Not that we have Superman to come and save the world in reality. We all know that Avengers is a work of fiction, but how we wish they were true. Actually, we have superheroes, seemingly simple and normal, but those who create magic with their deeds and are changing the world in their own little ways. This is one such story, about Chitransh Saxena from Bareilly who has been working for the past few years to normalise menstruation and the taboo around it. He works on the ground, organises workshops, distributes sanitary napkins, follows up on people, and is working towards a better society. He also educates people about the disorders like PCOD, PCOS and helps girls who are affected by it, to get professional advice and help. Read the inspiring conversation with Chitransh.

Q. How did your journey in social work start? Was Padman an inspiration behind all this?

Ans. I was into social work, even before Padman came out. I always wanted to do something for the community and give back to society. So, then I thought of educating people about the issue of sanitation and went ahead with that. Once we were going on a trip as a team when one of my female friends canceled her plans because of periods. That is when it hit me that there has been a bigger problem with this. I went back and read up on this a lot. And, came to the decision that this is something I will be doing.

Q. How do you talk to people and convince them that this is not taboo?

Ans. Initially, when I was reading up, I also attended a lot of conferences. And, at most of them, they were like we are backward and consider this as a taboo. But, I feel this is more about lack of awareness. Later, I got to know this has been in the Vedas as well, where there mentions and talks about menstruation. So, usually, I tell people about this with the context and tell them how history also talks about this. Then give my science facts and people do understand this and are open to listening then.

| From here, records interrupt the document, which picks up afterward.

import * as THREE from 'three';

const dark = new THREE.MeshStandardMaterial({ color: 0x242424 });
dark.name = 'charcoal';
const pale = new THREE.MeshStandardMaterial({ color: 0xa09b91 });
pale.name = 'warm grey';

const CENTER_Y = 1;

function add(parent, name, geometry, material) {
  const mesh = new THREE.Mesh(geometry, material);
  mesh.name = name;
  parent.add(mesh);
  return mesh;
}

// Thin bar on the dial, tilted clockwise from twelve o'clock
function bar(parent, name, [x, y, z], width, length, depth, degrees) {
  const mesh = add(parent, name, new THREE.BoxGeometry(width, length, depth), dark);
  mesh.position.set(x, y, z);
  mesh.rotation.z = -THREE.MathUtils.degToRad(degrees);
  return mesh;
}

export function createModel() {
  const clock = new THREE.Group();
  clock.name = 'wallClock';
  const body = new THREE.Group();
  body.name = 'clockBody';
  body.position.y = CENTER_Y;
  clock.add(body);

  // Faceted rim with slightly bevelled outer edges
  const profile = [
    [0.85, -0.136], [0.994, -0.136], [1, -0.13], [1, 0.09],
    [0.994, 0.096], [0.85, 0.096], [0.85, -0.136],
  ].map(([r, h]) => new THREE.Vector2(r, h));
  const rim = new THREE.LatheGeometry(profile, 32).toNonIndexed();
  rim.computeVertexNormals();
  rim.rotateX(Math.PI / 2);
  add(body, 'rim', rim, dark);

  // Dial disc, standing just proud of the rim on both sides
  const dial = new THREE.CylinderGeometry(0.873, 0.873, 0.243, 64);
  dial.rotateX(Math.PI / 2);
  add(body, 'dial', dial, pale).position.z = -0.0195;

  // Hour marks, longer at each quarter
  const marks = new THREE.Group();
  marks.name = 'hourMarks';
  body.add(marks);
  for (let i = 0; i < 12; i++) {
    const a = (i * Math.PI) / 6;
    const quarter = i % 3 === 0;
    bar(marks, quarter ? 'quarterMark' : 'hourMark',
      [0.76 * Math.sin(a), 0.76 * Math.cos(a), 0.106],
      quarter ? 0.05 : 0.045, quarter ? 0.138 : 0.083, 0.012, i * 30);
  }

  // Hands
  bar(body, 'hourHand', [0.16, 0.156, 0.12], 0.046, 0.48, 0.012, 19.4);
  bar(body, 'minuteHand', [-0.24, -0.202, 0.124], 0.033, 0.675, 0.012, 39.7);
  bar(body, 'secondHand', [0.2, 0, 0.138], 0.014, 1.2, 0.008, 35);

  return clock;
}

Q. How have the responses from people changed over the years?

Ans. There is much difference between the day I started to now. During the first distribution, the girls were not even comfortable listening to me and have a conversation. I had to send one of my female friends to talk to them. But, now they have opened up and there is a lot more awareness than before. Now, we have girls calling me for pads, for information they need to know more on and more.

Q. How did the idea of having an organisation set came up? Tell us the story behind, My Pad Bank.

Ans. From the very first day, I wanted to do it with a name, and have its own social presence. I wanted it to be organized and more secure. That is where PadBank came about. And, then I gave a passbook as well, to track their periods monthly. I always wanted to do it in an organized way and did not want to have unequal distribution, but wanted to have a proper facility for everyone who was enrolled. Like, it should not be that someone gets more while someone has nothing. So, we came up with the passbook idea. With this, I will also know that this person has not received it this month and this person has. We also keep track of when they will get their next cycle to make sure they have a bank of sanitary napkins before that.

Q. This actually involves a lot of money and effort. How is the financial aspect managed?

Ans. We usually use the savings of the team. I use up my savings and sometimes pool money. We also have a donation link on social media. Moreover, a lot of people give free pads for charity. When they know that this is for a noble cause they don’t usually charge. Some organizations even give it for free or at manufacturing prices.

Q. Has there been help from other organizations and more?

Ans. Yes, there have quite a few organizations that have reached out and continuously collaborate. There is this Niine Sanitary Napkins who have donated to us. There are manufacturers who give us pads at just manufacturing costs. Niine also made sure that they installed a PadBank near bus stands where medical shops are kind of not accessible at all. With the collaboration of one of the organizations, we created a 22-inch napkin that also got accepted in the Limca Book of records. In 2018, I also created a simple period tracker to help girls in underprivileged areas to track their periods. The tracker had a set of beads of different colors like white and red which would be used to track the days. This got quite an amount of recognition and was pretty successful.

Q. You have always said, that boys should be involved in this conversation too. How do you go about doing this?

Ans. Yes, of course, it is important. At schools, they teach this to boys and girls separately. Which should not be the case. I have done workshops in only boys’ schools as well, so initially, they would say that this is not for boys, go to a girl’s school and all. But, slowly this has changed. They have become more aware. And, we also make the boys pledge that now that they know better they will not make fun of girls about this and be supportive.

Q. What was your idea behind the pad and dad initiative?

Ans. The reason behind this initiative was that the girls across ages who were coming up for volunteering were not able to communicate at home. Even when I told my parents at home they were very supportive. So, I just wanted people to have a conversation at home about this. I asked them to click a picture with a pad and their father. Many girls were not fine with it, but there were some heartwarming responses too. Some girls did say that their fathers were already aware and took it in the right way. In the end, Chitransh’s message is to everyone out there is that you need to speak up and work towards normalising. And, I would say it is the girls who can do this. They should speak about this at home, ask your fathers and brothers to buy you pads when you need them. Take your initiative, own yourself. Start talking about periods at home. Because it is going to start with you.
He also urges people to contact him and he will guide them to start an initiative at their place. Because, whatever he tries, his reach is limited to a region. So, to bring a bigger impact you need to have many people doing the same. So, reach out to Chitransh, via his social media handles below: